NM (Near Mint) Appears unplayed and will bear no marks, sleeve scuffs, or scratches.
EX+ (Excellent) May have one or two visible imperfections (i.e. sleeve scuffs, faint scratches, or other superficial marks) that will not affect playback.
VG+ (Very Good+) A few visible imperfections. These may include sleeve scuffs, light scratches, or other superficial marks.
VG (Very Good) Similar imperfections found on VG+ records but in slightly greater numbers. Records graded VG and above will typically not have any scratches that are deep enough to be felt with a fingernail.
VG- (Very Good-) A number of visible imperfections; the presence of a considerable number of light scratches will force a VG- grade, as will the presence of significant isolated defects such as scratches deep enough to be felt with a fingernail.
G (Good) Record can be played without skipping, but will have significant surface noise, scratches, and visible groove wear. G+ and G- are used to indicate stronger and weaker copies within this range.
*SW/DNAP* Slight warp, does not affect playback
*QUAD* Quadraphonic Sound, similar to today’s surround sound

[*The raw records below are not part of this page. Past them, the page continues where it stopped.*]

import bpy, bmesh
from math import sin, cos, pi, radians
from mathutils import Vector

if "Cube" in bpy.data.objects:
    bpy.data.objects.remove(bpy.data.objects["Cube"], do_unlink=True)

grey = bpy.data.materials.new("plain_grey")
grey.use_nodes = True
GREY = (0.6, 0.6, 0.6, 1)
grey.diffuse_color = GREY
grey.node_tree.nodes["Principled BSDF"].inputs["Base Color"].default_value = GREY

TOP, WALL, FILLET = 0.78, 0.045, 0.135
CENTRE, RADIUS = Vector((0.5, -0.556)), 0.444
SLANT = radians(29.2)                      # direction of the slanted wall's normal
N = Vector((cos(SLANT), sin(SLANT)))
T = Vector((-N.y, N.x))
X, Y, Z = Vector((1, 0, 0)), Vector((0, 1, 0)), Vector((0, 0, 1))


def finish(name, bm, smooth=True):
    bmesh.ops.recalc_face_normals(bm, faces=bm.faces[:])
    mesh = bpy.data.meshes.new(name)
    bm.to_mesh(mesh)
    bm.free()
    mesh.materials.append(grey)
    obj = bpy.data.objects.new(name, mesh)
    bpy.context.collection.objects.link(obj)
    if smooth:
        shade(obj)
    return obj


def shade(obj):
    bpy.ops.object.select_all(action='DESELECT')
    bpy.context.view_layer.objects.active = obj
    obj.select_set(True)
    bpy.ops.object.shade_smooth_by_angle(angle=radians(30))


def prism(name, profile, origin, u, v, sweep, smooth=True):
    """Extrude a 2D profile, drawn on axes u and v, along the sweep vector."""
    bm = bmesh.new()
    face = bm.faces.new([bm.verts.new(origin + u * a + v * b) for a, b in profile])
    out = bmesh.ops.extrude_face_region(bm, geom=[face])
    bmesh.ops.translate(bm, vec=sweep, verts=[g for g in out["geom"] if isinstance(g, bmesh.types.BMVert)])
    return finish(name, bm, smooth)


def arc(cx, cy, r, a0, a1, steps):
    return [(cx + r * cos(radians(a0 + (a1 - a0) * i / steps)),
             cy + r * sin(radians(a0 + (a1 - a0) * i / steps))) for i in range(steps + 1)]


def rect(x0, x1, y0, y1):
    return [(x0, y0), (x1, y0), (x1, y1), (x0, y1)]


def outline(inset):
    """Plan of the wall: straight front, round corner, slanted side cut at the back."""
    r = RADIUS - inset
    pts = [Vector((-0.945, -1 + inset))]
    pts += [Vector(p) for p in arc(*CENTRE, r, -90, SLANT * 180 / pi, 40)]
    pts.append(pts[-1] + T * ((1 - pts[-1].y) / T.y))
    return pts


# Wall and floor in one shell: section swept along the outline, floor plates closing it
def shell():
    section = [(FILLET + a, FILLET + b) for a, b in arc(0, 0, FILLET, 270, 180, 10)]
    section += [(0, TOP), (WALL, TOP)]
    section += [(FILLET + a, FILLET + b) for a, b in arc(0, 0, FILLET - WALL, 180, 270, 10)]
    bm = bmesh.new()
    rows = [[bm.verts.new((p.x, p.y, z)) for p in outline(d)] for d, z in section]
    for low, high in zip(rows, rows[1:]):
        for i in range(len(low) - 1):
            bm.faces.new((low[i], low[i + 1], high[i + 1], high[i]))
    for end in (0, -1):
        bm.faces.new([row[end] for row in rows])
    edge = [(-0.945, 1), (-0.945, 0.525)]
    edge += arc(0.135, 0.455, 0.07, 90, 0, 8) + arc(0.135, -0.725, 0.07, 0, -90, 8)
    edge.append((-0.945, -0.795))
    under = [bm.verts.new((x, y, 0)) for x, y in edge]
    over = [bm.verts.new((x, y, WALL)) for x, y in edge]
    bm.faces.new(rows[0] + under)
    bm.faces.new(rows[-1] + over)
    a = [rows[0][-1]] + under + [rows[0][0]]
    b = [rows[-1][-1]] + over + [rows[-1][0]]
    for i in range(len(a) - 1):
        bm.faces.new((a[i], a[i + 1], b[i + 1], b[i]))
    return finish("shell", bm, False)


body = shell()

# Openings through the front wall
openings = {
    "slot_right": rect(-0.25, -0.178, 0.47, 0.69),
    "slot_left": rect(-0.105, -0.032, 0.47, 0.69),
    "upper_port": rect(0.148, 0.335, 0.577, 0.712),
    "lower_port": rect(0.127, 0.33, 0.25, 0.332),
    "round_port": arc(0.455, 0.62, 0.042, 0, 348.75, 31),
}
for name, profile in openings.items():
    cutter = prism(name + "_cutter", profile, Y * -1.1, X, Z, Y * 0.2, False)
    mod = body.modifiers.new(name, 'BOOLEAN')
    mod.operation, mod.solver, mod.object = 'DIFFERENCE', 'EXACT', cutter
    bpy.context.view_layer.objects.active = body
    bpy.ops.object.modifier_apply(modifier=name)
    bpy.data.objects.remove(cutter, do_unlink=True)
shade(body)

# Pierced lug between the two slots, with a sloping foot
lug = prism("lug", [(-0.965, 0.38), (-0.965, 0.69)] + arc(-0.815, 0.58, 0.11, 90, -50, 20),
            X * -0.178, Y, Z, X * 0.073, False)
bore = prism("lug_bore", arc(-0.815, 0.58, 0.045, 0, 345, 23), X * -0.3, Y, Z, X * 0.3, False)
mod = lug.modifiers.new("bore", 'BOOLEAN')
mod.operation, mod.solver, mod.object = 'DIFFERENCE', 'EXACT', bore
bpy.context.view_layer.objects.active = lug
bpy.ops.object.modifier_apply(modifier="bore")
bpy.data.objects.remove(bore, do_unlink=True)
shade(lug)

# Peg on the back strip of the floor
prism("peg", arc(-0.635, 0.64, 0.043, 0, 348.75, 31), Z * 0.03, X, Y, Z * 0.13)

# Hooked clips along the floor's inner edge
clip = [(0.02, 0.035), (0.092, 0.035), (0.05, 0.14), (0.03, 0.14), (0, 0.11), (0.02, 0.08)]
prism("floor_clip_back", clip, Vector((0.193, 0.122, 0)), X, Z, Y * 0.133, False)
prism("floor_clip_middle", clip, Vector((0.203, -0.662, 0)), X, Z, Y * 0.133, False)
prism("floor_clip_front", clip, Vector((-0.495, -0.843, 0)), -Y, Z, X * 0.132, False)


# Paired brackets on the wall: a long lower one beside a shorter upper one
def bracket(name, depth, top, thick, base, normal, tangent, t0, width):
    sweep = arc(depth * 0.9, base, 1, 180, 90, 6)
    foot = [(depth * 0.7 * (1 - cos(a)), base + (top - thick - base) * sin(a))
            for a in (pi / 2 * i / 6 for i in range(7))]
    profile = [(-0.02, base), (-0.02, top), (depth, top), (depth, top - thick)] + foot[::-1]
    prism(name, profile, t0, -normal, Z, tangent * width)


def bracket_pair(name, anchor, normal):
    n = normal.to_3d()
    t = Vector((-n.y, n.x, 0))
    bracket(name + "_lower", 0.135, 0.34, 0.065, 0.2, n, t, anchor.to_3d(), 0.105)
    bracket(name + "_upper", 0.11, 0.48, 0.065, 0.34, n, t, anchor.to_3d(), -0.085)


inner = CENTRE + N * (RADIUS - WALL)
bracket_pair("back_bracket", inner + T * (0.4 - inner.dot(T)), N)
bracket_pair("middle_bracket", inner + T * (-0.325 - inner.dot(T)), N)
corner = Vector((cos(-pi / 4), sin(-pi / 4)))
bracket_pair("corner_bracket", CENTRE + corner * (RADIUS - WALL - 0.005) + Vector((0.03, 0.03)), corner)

All records are visually graded by our experienced staff, using a bright lamp and an Audio-Technica ATLP-120 turntable.